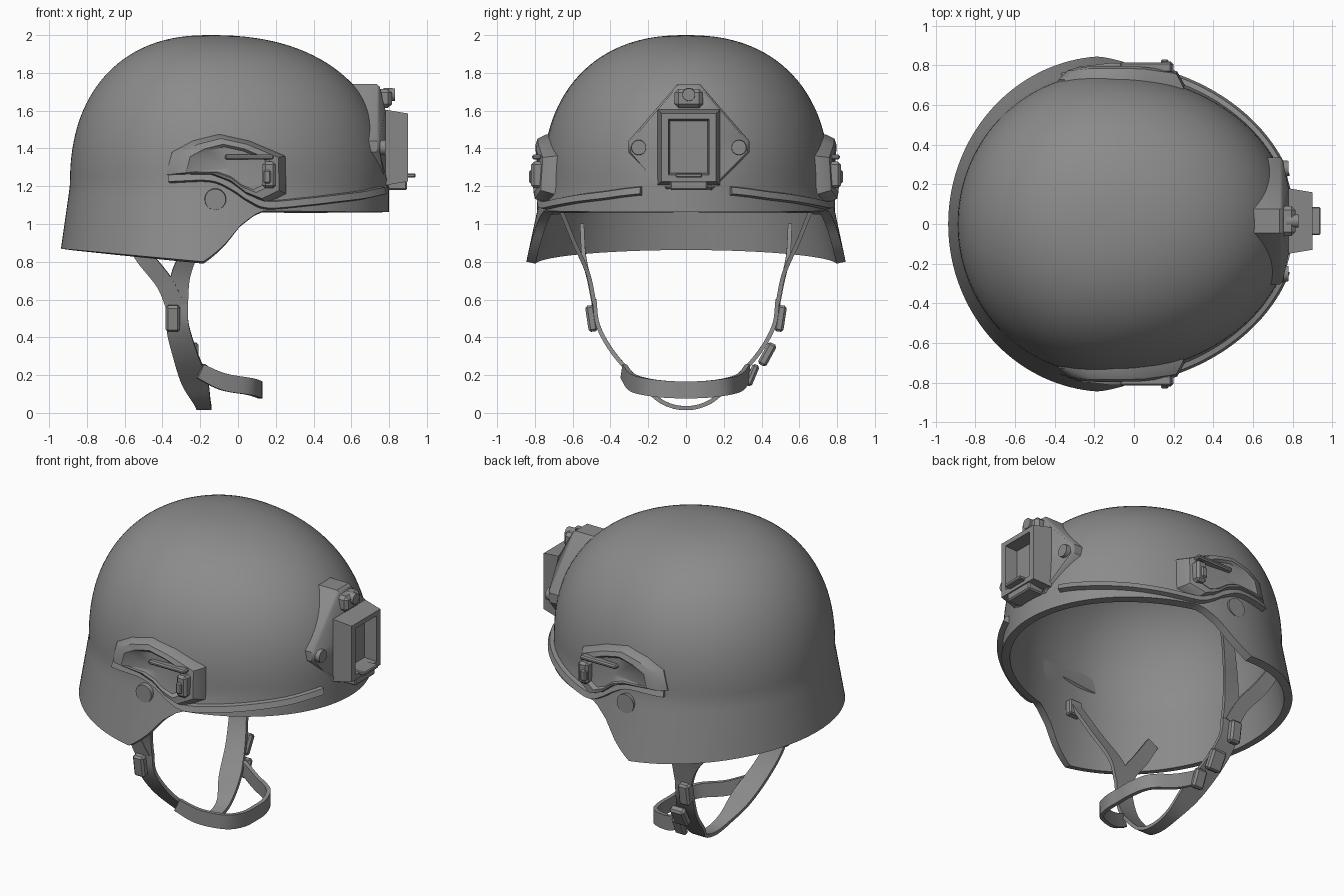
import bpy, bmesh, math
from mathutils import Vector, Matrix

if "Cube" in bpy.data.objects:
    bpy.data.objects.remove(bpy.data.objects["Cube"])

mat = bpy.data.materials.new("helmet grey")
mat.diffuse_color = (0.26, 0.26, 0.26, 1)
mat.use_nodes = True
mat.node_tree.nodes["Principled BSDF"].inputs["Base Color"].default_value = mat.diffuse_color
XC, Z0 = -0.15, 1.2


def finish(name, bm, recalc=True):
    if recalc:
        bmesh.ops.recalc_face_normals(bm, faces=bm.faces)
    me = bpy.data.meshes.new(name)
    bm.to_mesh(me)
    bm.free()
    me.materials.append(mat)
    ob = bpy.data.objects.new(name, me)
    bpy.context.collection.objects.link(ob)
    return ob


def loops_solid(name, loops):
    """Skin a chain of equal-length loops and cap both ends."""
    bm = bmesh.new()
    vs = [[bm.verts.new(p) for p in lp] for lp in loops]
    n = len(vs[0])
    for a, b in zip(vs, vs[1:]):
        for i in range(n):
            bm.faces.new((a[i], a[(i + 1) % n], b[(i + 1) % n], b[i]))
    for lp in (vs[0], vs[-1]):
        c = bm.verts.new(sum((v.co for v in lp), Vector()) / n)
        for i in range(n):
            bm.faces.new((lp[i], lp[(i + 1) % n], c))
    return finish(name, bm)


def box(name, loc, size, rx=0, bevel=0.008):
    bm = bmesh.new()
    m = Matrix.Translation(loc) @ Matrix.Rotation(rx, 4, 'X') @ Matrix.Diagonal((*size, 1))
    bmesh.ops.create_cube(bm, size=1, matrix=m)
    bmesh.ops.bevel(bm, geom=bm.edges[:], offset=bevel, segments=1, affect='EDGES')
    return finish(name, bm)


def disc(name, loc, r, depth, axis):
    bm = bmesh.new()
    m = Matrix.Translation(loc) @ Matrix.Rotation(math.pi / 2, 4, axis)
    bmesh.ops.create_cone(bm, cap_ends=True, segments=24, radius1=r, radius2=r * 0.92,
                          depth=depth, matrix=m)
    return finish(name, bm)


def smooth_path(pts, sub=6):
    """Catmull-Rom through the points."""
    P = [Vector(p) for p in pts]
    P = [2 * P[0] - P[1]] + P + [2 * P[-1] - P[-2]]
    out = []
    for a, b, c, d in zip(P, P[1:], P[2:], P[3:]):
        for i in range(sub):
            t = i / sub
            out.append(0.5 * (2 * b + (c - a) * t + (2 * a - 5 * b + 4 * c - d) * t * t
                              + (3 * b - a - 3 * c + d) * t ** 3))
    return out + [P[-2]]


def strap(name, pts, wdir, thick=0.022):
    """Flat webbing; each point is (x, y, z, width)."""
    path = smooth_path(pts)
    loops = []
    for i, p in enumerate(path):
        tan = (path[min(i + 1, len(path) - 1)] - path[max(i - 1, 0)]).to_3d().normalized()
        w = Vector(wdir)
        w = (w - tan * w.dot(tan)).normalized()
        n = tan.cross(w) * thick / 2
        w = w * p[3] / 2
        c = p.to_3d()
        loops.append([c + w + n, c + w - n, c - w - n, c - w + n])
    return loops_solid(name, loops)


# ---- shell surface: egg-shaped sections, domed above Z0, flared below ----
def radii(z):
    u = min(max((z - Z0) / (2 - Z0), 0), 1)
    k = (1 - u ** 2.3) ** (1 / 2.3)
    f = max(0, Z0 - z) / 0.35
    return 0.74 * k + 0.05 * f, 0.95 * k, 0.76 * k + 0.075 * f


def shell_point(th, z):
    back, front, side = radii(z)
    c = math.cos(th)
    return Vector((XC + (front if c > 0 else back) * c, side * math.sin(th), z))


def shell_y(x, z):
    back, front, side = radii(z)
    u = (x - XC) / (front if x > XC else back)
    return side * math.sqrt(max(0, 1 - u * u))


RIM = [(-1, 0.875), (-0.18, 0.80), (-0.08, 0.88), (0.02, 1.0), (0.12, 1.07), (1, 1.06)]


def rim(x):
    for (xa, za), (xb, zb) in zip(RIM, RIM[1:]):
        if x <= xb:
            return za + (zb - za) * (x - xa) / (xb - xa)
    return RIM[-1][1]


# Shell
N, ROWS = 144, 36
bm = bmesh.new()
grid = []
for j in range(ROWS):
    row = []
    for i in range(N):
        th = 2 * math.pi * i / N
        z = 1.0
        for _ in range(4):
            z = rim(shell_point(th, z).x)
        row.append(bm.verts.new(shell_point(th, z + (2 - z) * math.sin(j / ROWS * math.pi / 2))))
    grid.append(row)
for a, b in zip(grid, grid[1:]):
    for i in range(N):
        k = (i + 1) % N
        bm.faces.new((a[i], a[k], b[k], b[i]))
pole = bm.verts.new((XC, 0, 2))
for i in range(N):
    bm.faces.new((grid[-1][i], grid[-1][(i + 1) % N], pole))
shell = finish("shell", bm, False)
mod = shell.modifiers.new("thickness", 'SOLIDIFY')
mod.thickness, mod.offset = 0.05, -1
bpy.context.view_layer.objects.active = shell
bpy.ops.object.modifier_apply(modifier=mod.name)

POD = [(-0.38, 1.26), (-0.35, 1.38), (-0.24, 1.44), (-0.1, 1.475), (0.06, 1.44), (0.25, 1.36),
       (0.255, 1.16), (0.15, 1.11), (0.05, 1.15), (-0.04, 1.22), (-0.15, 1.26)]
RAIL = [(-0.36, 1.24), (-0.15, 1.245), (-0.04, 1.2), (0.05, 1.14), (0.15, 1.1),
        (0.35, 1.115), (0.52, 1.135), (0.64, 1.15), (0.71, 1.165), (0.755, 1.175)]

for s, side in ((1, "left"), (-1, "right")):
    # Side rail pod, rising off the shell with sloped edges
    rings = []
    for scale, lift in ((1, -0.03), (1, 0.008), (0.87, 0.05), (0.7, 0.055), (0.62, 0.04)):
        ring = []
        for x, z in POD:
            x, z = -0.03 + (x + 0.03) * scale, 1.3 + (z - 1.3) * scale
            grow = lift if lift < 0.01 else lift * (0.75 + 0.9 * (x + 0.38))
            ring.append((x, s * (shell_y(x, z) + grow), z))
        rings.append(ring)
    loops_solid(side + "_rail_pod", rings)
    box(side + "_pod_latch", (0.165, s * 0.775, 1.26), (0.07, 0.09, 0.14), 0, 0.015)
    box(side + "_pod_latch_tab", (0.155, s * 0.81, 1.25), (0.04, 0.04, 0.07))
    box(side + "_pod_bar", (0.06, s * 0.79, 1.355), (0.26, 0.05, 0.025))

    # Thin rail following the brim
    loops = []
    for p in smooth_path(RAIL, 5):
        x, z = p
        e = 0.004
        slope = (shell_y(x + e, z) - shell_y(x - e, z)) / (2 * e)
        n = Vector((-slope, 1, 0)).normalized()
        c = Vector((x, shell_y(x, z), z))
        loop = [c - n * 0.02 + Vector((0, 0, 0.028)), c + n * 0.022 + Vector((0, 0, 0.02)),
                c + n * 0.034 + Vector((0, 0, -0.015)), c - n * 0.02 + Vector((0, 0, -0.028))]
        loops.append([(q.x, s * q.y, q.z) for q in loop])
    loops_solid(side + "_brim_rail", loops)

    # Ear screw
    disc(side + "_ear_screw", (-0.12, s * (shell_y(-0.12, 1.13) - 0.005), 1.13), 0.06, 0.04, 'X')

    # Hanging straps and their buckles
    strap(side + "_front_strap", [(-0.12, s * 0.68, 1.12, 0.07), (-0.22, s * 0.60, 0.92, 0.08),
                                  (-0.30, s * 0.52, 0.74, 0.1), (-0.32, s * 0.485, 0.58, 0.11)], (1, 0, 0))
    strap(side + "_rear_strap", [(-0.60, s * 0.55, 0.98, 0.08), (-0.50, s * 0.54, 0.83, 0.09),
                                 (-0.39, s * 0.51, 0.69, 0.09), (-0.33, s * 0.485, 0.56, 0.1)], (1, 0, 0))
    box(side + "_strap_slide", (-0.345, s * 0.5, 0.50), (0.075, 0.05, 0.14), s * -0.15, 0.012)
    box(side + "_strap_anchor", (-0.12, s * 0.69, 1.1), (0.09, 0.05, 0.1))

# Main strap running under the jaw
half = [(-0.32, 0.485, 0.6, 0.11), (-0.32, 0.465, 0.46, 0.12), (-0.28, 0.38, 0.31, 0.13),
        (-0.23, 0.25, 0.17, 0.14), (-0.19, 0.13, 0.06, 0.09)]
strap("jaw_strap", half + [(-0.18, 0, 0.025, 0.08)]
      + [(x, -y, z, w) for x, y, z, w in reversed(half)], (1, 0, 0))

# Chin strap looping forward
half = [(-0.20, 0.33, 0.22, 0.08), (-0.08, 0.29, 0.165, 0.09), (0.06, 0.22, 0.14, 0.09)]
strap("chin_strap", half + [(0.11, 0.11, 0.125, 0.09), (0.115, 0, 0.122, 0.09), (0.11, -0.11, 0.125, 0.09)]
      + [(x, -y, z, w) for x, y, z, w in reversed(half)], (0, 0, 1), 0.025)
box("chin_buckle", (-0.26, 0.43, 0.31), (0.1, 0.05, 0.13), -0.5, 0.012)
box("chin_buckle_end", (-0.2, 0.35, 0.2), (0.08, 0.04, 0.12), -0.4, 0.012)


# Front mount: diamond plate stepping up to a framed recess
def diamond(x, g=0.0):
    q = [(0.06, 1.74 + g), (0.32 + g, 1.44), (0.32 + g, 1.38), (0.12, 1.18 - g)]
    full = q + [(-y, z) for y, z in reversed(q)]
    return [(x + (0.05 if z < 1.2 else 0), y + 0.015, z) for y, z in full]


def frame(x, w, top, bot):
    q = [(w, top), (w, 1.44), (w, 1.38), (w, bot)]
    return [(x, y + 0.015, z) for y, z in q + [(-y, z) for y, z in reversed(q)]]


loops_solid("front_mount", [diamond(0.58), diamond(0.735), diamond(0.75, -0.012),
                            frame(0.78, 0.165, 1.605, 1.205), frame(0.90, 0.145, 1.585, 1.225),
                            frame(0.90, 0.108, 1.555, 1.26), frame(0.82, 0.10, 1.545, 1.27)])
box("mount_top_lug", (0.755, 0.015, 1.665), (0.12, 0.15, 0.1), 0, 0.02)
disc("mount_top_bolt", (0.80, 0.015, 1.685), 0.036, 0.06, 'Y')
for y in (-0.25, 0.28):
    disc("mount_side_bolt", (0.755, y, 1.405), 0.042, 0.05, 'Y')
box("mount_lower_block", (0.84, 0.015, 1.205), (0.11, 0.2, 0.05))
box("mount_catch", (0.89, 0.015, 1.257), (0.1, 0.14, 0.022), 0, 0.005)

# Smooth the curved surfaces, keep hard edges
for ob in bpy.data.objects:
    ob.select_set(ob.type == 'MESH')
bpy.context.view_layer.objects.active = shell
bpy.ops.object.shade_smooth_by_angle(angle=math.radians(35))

• [YOUR ASSIGNMENT]
Only a number should be given in reply: how many lines in the entries above hold "name".

• [ANSWER BELOW]
12